Carina: Coming back to the workshop in Salzburg: You already made some larger scaled toys for children from carved and reclaimed wood. Now you are going to learn how to carve big stones. Do you need this larger scaled work to keep a balance with the small scaled jewellery making?
Eva: Well I guess somehow yes... I started to have the urge to jump out from the typology of jewellery into something else. I am comfortable with the idea of not fitting my work in one single medium. I started my MFA with the idea of enlarging the scale of my work. Right now I need to involve my body in my work, even if I feel totally smashed after long hours of wood and stone carving. It is an amazing feeling! It makes me feel confident with myself and strong as a woman. And I guess I am always seeking for the feeling of balance, but since I am a very hectic person that is definitely not easy...
Carina: Finding balance is no walk in the park, especially not for artists I think. The thing is, I love to plunge into my work and meanwhile drift around in other spheres, but I also need the feeling of a down-to earth order and regularity, otherwise I feel I get lost. That is not so easily juggled and I am still figuring it out. My dog Lola helps me a lot with that, because every few hours on time she is demanding attention and reminds me of her and my ordinary needs. I think we found a good rhythm together, which enables me to keep my days more in a balance. And there is nothing like a walk or jogging in the forest after a few hours of having persisted in a cramped working position. How do you relax after a day of carving wood or stone?
Eva: I have to say that for me it is very difficult to slow down… It is really hard and I am working on it. Since I moved to Idar Oberstein, a walk in the dark through the forest after a long day in the workshop is something I enjoy a lot! When it is snowing I love the sound of my feet crumbling that shiny landscape and in the summer the amazing voices of the birds play the most beautiful songs! It is my way of enjoying the right here-right now moment…
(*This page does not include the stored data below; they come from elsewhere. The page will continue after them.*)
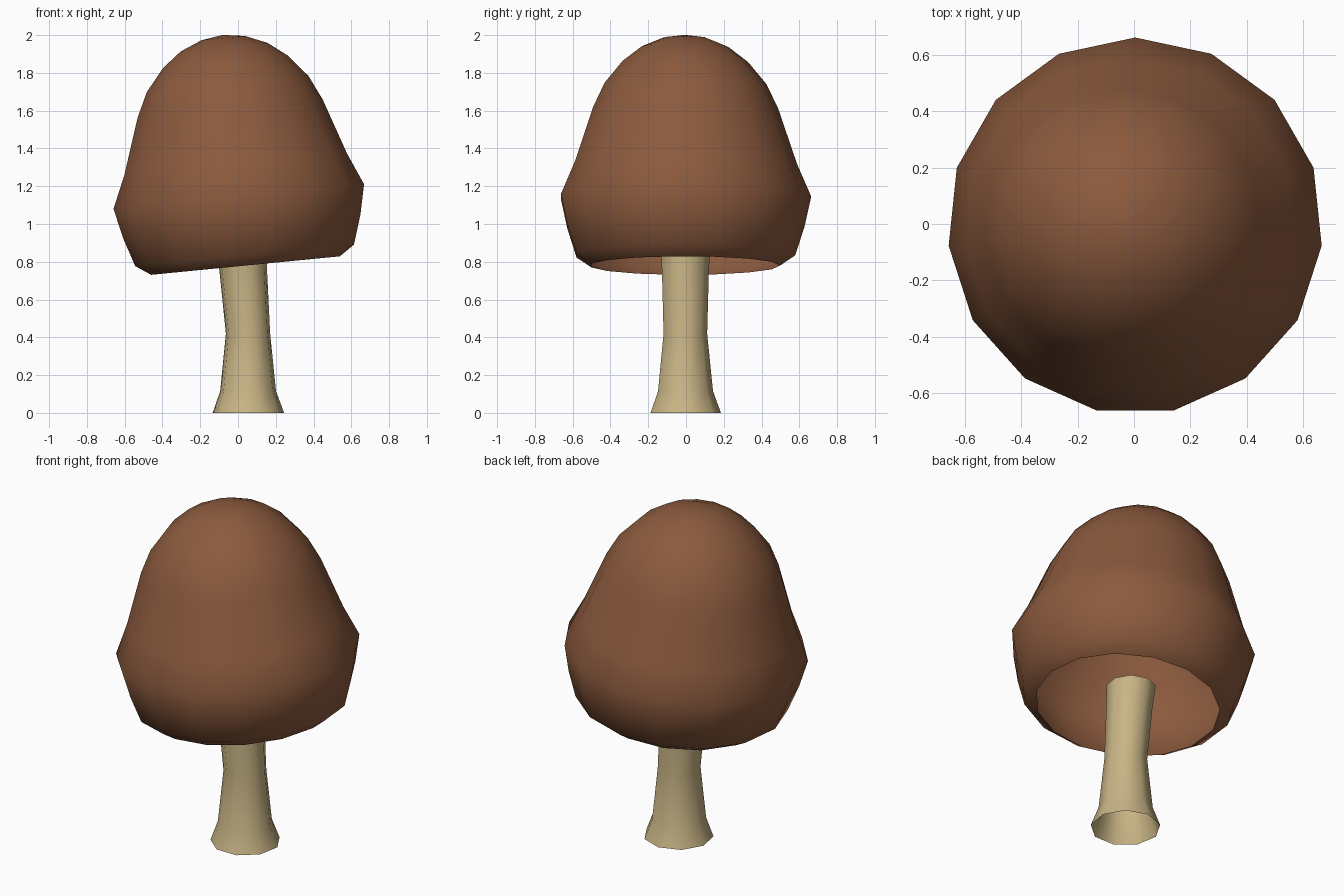
import bpy, bmesh, math
from mathutils import Matrix, Vector

if "Cube" in bpy.data.objects:
    bpy.data.objects.remove(bpy.data.objects["Cube"])


def material(name, rgb):
    m = bpy.data.materials.new(name)
    m.diffuse_color = (*rgb, 1)
    m.use_nodes = True
    m.node_tree.nodes["Principled BSDF"].inputs["Base Color"].default_value = m.diffuse_color
    return m


def lathe(name, sides, rings, mat, matrix, apex=None):
    """Open shell from rings of (radius, height, x offset), first vertex at +y."""
    bm = bmesh.new()
    loops = []
    for r, h, ox in rings:
        loop = []
        for i in range(sides):
            a = math.pi / 2 + math.tau * i / sides
            loop.append(bm.verts.new((ox + r * math.cos(a), r * math.sin(a), h)))
        loops.append(loop)
    for low, high in zip(loops, loops[1:]):
        for i in range(sides):
            j = (i + 1) % sides
            bm.faces.new((low[i], low[j], high[j], high[i]))
    if apex is not None:
        tip = bm.verts.new((0, 0, apex))
        for i in range(sides):
            bm.faces.new((loops[-1][i], loops[-1][(i + 1) % sides], tip))
    for f in bm.faces:
        f.smooth = True
    bm.transform(matrix)
    me = bpy.data.meshes.new(name)
    bm.to_mesh(me)
    bm.free()
    me.materials.append(mat)
    ob = bpy.data.objects.new(name, me)
    bpy.context.collection.objects.link(ob)
    return ob


brown = material("cap brown", (0.258, 0.102, 0.047))
cream = material("stem cream", (0.578, 0.456, 0.235))
Y = -0.007  # both parts share this centre line

# Stem: open tube, flared at the foot, leaning slightly at the top
lathe("stem", 9,
      [(0.192, 0, 0.055), (0.15, 0.115, 0.0535), (0.119, 0.42, 0.053),
       (0.128, 0.75, 0.028), (0.137, 0.9, 0.015)],
      cream, Matrix.Translation((0, Y, 0)))

# Cap: hollow bell, open below and tilted up on the right
profile = [(0.505, 0), (0.585, 0.054), (0.635, 0.209), (0.67, 0.367),
           (0.595, 0.54), (0.495, 0.835), (0.433, 0.965), (0.335, 1.083),
           (0.232, 1.162), (0.116, 1.21)]
tilt = Matrix.Translation((0.04, Y, 0.78)) @ Matrix.Rotation(math.radians(-5.6), 4, 'Y')
lathe("cap", 15, [(r, h, 0) for r, h in profile], brown, tilt, apex=1.227)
Another silly way of slowing down is my ritual of a Seinfeld episode before falling asleep, next to my cat Tilo. It is a way to disconnect my brain from the making-thinking and just laugh for 20 minutes without any more expectations than that!
But my favorite way to slow down is when I allow myself to take one day off and visit friends, gather and cook together, listen to music, talk about life, just see their smiley faces make me feel happy and the fact that I live far away from my homeland, my friends are very important. They are the family I choose, so this coming together is very necessary to feed our friendship. I am such a lucky person to have so many lovely people around!
1 left: Eva Burton: Blossom, earrings; Wood; enameled copper; silver; Photo: Attai Chen; Model: Carina Shoshtary; 1 right: Carina Shoshtary: Wingshaped Karma Chroma-earrings, earrings, 2016; Graffiti, glass, silver; Photo & Model: Eva Burton
2 Eva Burton: Chair, necklace and object, 2015; died agate, crisopras, reclaimed metallic pieces from furniture, old toy, silver, gold, acrylic paint, paper; Photo: Eva Burton
3 Eva Burton: Bacon Twist, necklace, 2014; Pink opal, enamel, wild boar teeth, silver, copper, patina, resin
4-15 Eva Burton: Blossom, earrings; Wood; enameled copper, silver; Photos: Eva Burton
16/17:Carina Shoshtary: Wingshaped Karma Chroma-earrings, earrings, 2016; Graffiti, glass, silver; Photos: Mirei Takeuchi
18: Eva Burton: Blossom, earrings; Wood; enameled copper, silver; Photo: Eva Burton
19: Carina Shoshtary: Black 2, brooch, 2011; Graffiti, silver, stainless steel, Photo: Mirei Takeuchi
20/21: Eva Burton: Drifting Chair, brooch, 2013; Piano and skate woods, acrylic paint, antique paper, nickel silver, patina; Photos: Eva Burton
22/23: Eva Burton: Rocket Piano, brooch, 2013; Piano and furniture woods, nickel silver, antique paper, acrylic wood, patina; Photos: Eva Burton
Text edit: Hayley Grafflin